# Work required
In the records below, find the line containing "quad = [pos(u0, v0), pos(u0, v1), pos(u1, v1), pos(u1, v0)]" and retype it and every line after it exactly, adding nothing.

# Dataset entries
____________
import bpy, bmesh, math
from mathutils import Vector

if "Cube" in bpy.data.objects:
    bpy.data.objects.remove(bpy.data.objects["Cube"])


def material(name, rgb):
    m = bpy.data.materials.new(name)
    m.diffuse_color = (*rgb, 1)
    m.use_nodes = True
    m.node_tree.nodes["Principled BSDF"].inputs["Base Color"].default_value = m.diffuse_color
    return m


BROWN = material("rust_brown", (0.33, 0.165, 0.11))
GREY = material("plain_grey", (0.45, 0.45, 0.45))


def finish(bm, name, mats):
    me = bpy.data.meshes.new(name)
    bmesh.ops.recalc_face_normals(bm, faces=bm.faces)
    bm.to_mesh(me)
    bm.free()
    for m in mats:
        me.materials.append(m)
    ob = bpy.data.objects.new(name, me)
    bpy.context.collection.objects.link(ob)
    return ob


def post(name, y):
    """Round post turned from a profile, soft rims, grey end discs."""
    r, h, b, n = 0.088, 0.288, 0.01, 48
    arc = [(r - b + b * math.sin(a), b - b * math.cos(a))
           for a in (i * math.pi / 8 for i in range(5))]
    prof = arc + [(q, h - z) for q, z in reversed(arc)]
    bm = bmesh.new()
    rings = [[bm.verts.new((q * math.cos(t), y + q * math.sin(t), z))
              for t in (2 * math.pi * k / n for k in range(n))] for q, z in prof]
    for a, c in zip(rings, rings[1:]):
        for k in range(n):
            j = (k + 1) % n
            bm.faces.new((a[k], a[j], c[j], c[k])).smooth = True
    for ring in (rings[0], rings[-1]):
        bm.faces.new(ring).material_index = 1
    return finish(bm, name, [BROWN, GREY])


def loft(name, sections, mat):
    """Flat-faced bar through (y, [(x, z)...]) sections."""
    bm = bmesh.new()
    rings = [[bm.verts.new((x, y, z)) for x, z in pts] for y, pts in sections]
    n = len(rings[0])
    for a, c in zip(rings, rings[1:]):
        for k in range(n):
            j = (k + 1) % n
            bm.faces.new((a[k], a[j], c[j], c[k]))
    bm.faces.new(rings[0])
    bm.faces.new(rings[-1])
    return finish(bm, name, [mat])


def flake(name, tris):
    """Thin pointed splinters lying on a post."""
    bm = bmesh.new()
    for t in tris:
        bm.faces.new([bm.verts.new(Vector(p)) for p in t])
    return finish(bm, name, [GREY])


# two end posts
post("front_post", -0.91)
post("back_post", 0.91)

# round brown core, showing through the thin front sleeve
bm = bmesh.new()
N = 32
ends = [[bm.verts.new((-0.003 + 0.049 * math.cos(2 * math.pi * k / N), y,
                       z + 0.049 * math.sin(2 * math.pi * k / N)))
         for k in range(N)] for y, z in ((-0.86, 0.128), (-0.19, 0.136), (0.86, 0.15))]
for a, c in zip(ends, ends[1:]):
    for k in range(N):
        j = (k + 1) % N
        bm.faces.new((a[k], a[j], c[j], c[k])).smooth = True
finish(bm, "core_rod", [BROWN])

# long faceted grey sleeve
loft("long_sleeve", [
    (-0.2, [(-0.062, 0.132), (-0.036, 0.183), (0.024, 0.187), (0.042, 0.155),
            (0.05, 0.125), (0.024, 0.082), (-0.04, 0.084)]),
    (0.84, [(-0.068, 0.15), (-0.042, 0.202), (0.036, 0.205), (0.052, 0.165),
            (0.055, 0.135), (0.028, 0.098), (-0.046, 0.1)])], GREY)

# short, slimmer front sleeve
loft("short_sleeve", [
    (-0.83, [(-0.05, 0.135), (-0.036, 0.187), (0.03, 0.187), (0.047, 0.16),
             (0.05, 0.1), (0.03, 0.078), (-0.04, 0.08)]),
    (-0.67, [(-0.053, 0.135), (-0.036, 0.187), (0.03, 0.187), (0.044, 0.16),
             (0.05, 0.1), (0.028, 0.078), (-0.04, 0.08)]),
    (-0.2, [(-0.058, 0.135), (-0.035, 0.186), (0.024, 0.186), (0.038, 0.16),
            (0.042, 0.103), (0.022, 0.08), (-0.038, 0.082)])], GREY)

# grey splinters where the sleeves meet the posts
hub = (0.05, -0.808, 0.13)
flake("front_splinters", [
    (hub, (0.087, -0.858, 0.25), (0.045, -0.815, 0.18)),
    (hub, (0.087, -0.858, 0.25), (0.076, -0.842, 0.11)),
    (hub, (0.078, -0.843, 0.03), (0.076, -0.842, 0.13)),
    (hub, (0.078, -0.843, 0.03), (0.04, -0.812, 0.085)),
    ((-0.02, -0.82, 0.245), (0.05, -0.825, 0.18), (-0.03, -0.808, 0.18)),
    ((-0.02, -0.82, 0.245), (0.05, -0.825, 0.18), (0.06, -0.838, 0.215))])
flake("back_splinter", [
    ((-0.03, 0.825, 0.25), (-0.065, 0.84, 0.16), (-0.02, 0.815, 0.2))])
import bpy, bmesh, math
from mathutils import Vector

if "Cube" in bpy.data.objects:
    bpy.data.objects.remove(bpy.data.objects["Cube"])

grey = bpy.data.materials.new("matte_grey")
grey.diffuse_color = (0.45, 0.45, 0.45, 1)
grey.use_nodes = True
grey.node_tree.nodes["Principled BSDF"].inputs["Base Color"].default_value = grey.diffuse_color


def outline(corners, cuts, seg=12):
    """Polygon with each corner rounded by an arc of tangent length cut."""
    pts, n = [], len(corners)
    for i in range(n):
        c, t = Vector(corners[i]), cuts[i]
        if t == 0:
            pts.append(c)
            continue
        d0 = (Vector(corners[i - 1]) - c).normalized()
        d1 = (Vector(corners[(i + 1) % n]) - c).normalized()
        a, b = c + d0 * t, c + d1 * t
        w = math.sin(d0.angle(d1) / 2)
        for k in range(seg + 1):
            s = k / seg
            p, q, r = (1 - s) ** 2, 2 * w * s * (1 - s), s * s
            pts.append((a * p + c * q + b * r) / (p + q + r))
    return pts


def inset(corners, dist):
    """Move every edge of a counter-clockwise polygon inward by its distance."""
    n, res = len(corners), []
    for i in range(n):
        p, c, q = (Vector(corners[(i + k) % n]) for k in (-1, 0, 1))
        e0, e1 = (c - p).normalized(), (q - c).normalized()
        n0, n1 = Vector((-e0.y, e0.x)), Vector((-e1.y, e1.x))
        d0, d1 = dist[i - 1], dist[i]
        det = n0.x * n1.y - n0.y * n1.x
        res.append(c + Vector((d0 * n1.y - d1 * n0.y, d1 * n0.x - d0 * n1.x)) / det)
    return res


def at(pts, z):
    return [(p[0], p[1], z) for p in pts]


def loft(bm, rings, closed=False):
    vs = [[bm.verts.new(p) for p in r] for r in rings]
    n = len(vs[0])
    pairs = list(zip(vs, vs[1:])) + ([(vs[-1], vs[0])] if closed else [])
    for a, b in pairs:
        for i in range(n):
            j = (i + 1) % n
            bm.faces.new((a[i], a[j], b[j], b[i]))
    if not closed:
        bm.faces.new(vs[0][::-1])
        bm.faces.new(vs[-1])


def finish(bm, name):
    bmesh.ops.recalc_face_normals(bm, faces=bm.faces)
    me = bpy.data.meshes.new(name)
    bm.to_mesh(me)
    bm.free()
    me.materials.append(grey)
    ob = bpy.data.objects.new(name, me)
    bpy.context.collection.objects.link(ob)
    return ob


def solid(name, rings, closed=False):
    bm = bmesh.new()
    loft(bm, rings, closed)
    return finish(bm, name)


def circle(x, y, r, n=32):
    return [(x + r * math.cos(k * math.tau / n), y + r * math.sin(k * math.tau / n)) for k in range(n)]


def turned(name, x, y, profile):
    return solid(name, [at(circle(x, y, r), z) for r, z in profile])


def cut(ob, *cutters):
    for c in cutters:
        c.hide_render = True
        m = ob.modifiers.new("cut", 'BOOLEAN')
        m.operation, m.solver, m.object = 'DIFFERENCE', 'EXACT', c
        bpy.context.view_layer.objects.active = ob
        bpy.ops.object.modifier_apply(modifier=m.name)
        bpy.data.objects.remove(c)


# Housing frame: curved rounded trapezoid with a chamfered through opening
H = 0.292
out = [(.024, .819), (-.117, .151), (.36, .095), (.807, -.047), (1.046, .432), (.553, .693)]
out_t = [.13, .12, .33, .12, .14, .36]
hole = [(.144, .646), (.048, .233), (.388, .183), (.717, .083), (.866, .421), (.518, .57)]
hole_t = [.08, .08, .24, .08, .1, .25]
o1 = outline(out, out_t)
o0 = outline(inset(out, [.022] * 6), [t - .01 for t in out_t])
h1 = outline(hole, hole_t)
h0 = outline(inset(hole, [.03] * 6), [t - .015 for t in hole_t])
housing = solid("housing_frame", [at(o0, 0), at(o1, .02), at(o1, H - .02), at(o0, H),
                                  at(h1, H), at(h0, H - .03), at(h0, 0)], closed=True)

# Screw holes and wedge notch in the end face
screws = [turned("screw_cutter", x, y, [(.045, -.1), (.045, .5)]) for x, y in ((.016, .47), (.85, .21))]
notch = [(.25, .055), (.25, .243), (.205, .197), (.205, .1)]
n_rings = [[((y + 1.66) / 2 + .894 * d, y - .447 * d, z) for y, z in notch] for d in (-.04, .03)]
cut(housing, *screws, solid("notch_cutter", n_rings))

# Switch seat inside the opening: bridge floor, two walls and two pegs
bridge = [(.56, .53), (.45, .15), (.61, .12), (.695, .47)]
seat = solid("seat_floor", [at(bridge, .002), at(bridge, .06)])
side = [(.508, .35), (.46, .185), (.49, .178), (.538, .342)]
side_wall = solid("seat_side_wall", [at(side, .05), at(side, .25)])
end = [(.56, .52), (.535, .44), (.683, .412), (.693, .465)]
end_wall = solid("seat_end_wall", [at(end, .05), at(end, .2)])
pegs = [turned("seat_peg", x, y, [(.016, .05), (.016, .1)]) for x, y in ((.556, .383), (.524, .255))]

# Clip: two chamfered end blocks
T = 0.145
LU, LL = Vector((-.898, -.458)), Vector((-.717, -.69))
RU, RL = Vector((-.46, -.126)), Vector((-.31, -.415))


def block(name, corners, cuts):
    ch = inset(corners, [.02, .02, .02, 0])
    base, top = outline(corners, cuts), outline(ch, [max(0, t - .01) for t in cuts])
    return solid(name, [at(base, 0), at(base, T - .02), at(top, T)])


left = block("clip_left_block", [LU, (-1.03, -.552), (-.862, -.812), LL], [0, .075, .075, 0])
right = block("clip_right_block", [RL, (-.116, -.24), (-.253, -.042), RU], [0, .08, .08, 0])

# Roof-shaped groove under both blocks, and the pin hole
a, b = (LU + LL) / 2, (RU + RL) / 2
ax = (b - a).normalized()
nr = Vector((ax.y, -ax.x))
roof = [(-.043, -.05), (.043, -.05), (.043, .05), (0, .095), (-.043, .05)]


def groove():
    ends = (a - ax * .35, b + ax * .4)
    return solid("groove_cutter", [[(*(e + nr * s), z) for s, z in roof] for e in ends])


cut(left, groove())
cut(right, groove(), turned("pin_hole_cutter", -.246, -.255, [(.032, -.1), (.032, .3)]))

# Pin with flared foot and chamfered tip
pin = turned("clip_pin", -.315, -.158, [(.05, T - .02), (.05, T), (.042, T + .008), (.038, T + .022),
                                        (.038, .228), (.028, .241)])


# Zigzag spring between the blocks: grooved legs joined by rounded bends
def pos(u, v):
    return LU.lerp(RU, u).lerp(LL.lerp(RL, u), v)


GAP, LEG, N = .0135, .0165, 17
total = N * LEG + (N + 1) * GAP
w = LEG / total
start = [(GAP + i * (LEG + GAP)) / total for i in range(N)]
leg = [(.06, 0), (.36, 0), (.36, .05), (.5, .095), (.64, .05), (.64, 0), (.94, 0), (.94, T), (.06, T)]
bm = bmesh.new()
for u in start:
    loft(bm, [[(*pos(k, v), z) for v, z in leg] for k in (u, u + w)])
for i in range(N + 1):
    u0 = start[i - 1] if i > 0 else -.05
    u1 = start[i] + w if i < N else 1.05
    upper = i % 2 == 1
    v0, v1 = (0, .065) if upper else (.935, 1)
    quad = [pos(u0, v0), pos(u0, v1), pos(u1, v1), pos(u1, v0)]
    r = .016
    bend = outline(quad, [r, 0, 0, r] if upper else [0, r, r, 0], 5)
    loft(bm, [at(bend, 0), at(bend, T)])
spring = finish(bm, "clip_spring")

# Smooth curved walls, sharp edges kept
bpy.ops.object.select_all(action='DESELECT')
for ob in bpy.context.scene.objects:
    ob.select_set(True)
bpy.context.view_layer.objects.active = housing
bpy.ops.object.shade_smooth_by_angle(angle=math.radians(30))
____________
# Exercise solution
    quad = [pos(u0, v0), pos(u0, v1), pos(u1, v1), pos(u1, v0)]
    r = .016
    bend = outline(quad, [r, 0, 0, r] if upper else [0, r, r, 0], 5)
    loft(bm, [at(bend, 0), at(bend, T)])
spring = finish(bm, "clip_spring")

# Smooth curved walls, sharp edges kept
bpy.ops.object.select_all(action='DESELECT')
for ob in bpy.context.scene.objects:
    ob.select_set(True)
bpy.context.view_layer.objects.active = housing
bpy.ops.object.shade_smooth_by_angle(angle=math.radians(30))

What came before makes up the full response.